(Saved data entries)
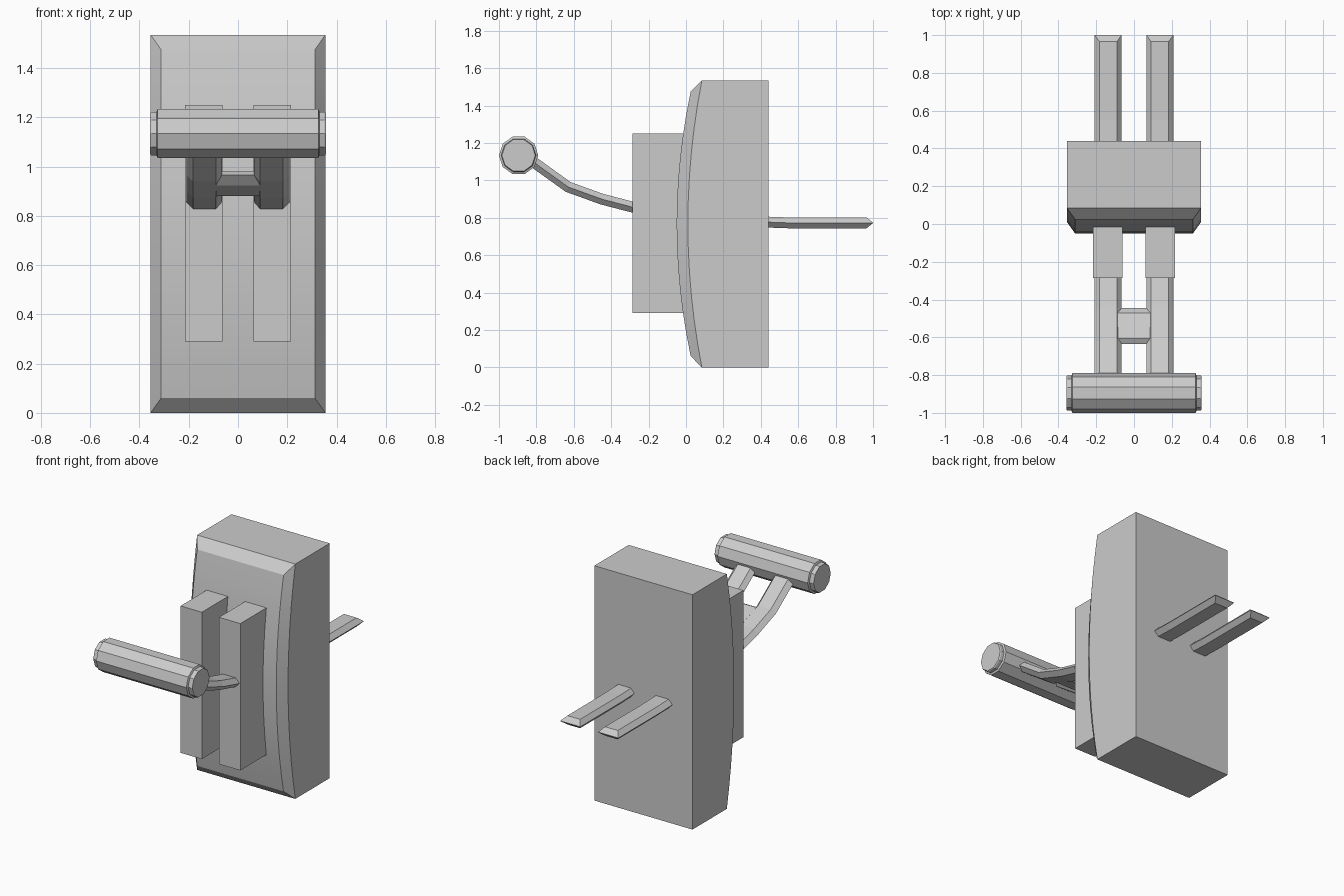
import bpy, math

if "Cube" in bpy.data.objects:
    bpy.data.objects.remove(bpy.data.objects["Cube"])


def make(name, verts, faces, smooth=False):
    me = bpy.data.meshes.new(name)
    me.from_pydata(verts, [], faces)
    ob = bpy.data.objects.new(name, me)
    bpy.context.collection.objects.link(ob)
    bpy.ops.object.select_all(action='DESELECT')
    ob.select_set(True)
    bpy.context.view_layer.objects.active = ob
    bpy.ops.object.mode_set(mode='EDIT')
    bpy.ops.mesh.select_all(action='SELECT')
    bpy.ops.mesh.normals_make_consistent(inside=False)
    bpy.ops.object.mode_set(mode='OBJECT')
    if smooth:
        bpy.ops.object.shade_smooth_by_angle(angle=math.radians(30))
    return ob


def loft(name, rings, smooth=False):
    """Skin closed rings of equal length and cap both ends."""
    n = len(rings[0])
    verts = [v for r in rings for v in r]
    faces = [(a * n + i, a * n + (i + 1) % n, (a + 1) * n + (i + 1) % n, (a + 1) * n + i)
             for a in range(len(rings) - 1) for i in range(n)]
    faces += [tuple(range(n)), tuple(range(len(verts) - n, len(verts)))]
    return make(name, verts, faces, smooth)


def mirror_x(ob):
    m = ob.modifiers.new("mirror", 'MIRROR')
    m.use_mirror_merge = False


# main body: bowed front panel with a chamfered border
H, W, BACK, STEPS = 1.535, 0.355, 0.44, 12
verts, faces = [], []
for i in range(STEPS + 1):
    t = 2 * i / STEPS - 1
    zo, yo = H / 2 + t * H / 2, 0.01 + 0.075 * t * t
    zi, yi = H / 2 + t * 0.707, -0.05 + 0.075 * t * t
    verts += [(-W, BACK, zo), (-W, yo, zo), (-0.312, yi, zi),
              (0.312, yi, zi), (W, yo, zo), (W, BACK, zo)]
for i in range(STEPS):
    a, b = i * 6, i * 6 + 6
    faces += [(a + k, a + (k + 1) % 6, b + (k + 1) % 6, b + k) for k in range(6)]
for e in (0, STEPS * 6):
    faces += [(e, e + 1, e + 4, e + 5), (e + 1, e + 2, e + 3, e + 4)]
make("body", verts, faces, True)

# vertical front rails
rail = [[(x, y, z) for x, y in ((0.062, -0.285), (0.216, -0.285), (0.216, 0.03), (0.062, 0.03))]
        for z in (0.29, 1.25)]
mirror_x(loft("front_rail", rail))

# bent arms running through the body and out of the back as prongs
path = [(-0.86, 1.13), (-0.79, 1.08), (-0.63, 0.965), (-0.45, 0.90), (-0.285, 0.857),
        (0.1, 0.80), (0.44, 0.777), (0.55, 0.773), (0.965, 0.773)]
section = [(0.065, 0), (0.09, 0.029), (0.182, 0.029), (0.21, 0), (0.182, -0.029), (0.09, -0.029)]
rings = []
for i, (y, z) in enumerate(path):
    p, q = path[max(i - 1, 0)], path[min(i + 1, len(path) - 1)]
    a = math.atan2(q[1] - p[1], q[0] - p[0])
    rings.append([(x, y - h * math.sin(a), z + h * math.cos(a)) for x, h in section])
# wedge tip: outer ring collapses to the mid-height line
rings.append([(x, 1.0, 0.773 + math.copysign(0.001, h) * (h != 0))
              for x, h in ((0.065, 0), (0.066, 1), (0.209, 1), (0.21, 0), (0.209, -1), (0.066, -1))])
mirror_x(loft("arm", rings))

# cross bar joining the arms
bar = [(-0.635, 0.966), (-0.605, 0.981), (-0.47, 0.934), (-0.445, 0.898), (-0.47, 0.88), (-0.60, 0.924)]
loft("arm_cross_bar", [[(x, y, z) for y, z in bar] for x in (-0.1, 0.1)])

# ten-sided roller handle with stepped ends
half = [(0.326, 0.105), (0.331, 0.093), (0.352, 0.093), (0.358, 0.089)]
profile = [(-x, r) for x, r in reversed(half)] + half
loft("handle", [[(x, -0.895 + r * math.cos(k * math.pi / 5), 1.134 + r * math.sin(k * math.pi / 5))
                 for k in range(10)] for x, r in profile], True).data.update()
# smooth the ten facets of the handle as well
bpy.ops.object.shade_smooth_by_angle(angle=math.radians(40))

Directions for this task. Write out all of the records above. Keep them exact and leave out the pictures.

Answer box.
import bpy, math

if "Cube" in bpy.data.objects:
    bpy.data.objects.remove(bpy.data.objects["Cube"])


def make(name, verts, faces, smooth=False):
    me = bpy.data.meshes.new(name)
    me.from_pydata(verts, [], faces)
    ob = bpy.data.objects.new(name, me)
    bpy.context.collection.objects.link(ob)
    bpy.ops.object.select_all(action='DESELECT')
    ob.select_set(True)
    bpy.context.view_layer.objects.active = ob
    bpy.ops.object.mode_set(mode='EDIT')
    bpy.ops.mesh.select_all(action='SELECT')
    bpy.ops.mesh.normals_make_consistent(inside=False)
    bpy.ops.object.mode_set(mode='OBJECT')
    if smooth:
        bpy.ops.object.shade_smooth_by_angle(angle=math.radians(30))
    return ob


def loft(name, rings, smooth=False):
    """Skin closed rings of equal length and cap both ends."""
    n = len(rings[0])
    verts = [v for r in rings for v in r]
    faces = [(a * n + i, a * n + (i + 1) % n, (a + 1) * n + (i + 1) % n, (a + 1) * n + i)
             for a in range(len(rings) - 1) for i in range(n)]
    faces += [tuple(range(n)), tuple(range(len(verts) - n, len(verts)))]
    return make(name, verts, faces, smooth)


def mirror_x(ob):
    m = ob.modifiers.new("mirror", 'MIRROR')
    m.use_mirror_merge = False


# main body: bowed front panel with a chamfered border
H, W, BACK, STEPS = 1.535, 0.355, 0.44, 12
verts, faces = [], []
for i in range(STEPS + 1):
    t = 2 * i / STEPS - 1
    zo, yo = H / 2 + t * H / 2, 0.01 + 0.075 * t * t
    zi, yi = H / 2 + t * 0.707, -0.05 + 0.075 * t * t
    verts += [(-W, BACK, zo), (-W, yo, zo), (-0.312, yi, zi),
              (0.312, yi, zi), (W, yo, zo), (W, BACK, zo)]
for i in range(STEPS):
    a, b = i * 6, i * 6 + 6
    faces += [(a + k, a + (k + 1) % 6, b + (k + 1) % 6, b + k) for k in range(6)]
for e in (0, STEPS * 6):
    faces += [(e, e + 1, e + 4, e + 5), (e + 1, e + 2, e + 3, e + 4)]
make("body", verts, faces, True)

# vertical front rails
rail = [[(x, y, z) for x, y in ((0.062, -0.285), (0.216, -0.285), (0.216, 0.03), (0.062, 0.03))]
        for z in (0.29, 1.25)]
mirror_x(loft("front_rail", rail))

# bent arms running through the body and out of the back as prongs
path = [(-0.86, 1.13), (-0.79, 1.08), (-0.63, 0.965), (-0.45, 0.90), (-0.285, 0.857),
        (0.1, 0.80), (0.44, 0.777), (0.55, 0.773), (0.965, 0.773)]
section = [(0.065, 0), (0.09, 0.029), (0.182, 0.029), (0.21, 0), (0.182, -0.029), (0.09, -0.029)]
rings = []
for i, (y, z) in enumerate(path):
    p, q = path[max(i - 1, 0)], path[min(i + 1, len(path) - 1)]
    a = math.atan2(q[1] - p[1], q[0] - p[0])
    rings.append([(x, y - h * math.sin(a), z + h * math.cos(a)) for x, h in section])
# wedge tip: outer ring collapses to the mid-height line
rings.append([(x, 1.0, 0.773 + math.copysign(0.001, h) * (h != 0))
              for x, h in ((0.065, 0), (0.066, 1), (0.209, 1), (0.21, 0), (0.209, -1), (0.066, -1))])
mirror_x(loft("arm", rings))

# cross bar joining the arms
bar = [(-0.635, 0.966), (-0.605, 0.981), (-0.47, 0.934), (-0.445, 0.898), (-0.47, 0.88), (-0.60, 0.924)]
loft("arm_cross_bar", [[(x, y, z) for y, z in bar] for x in (-0.1, 0.1)])

# ten-sided roller handle with stepped ends
half = [(0.326, 0.105), (0.331, 0.093), (0.352, 0.093), (0.358, 0.089)]
profile = [(-x, r) for x, r in reversed(half)] + half
loft("handle", [[(x, -0.895 + r * math.cos(k * math.pi / 5), 1.134 + r * math.sin(k * math.pi / 5))
                 for k in range(10)] for x, r in profile], True).data.update()
# smooth the ten facets of the handle as well
bpy.ops.object.shade_smooth_by_angle(angle=math.radians(40))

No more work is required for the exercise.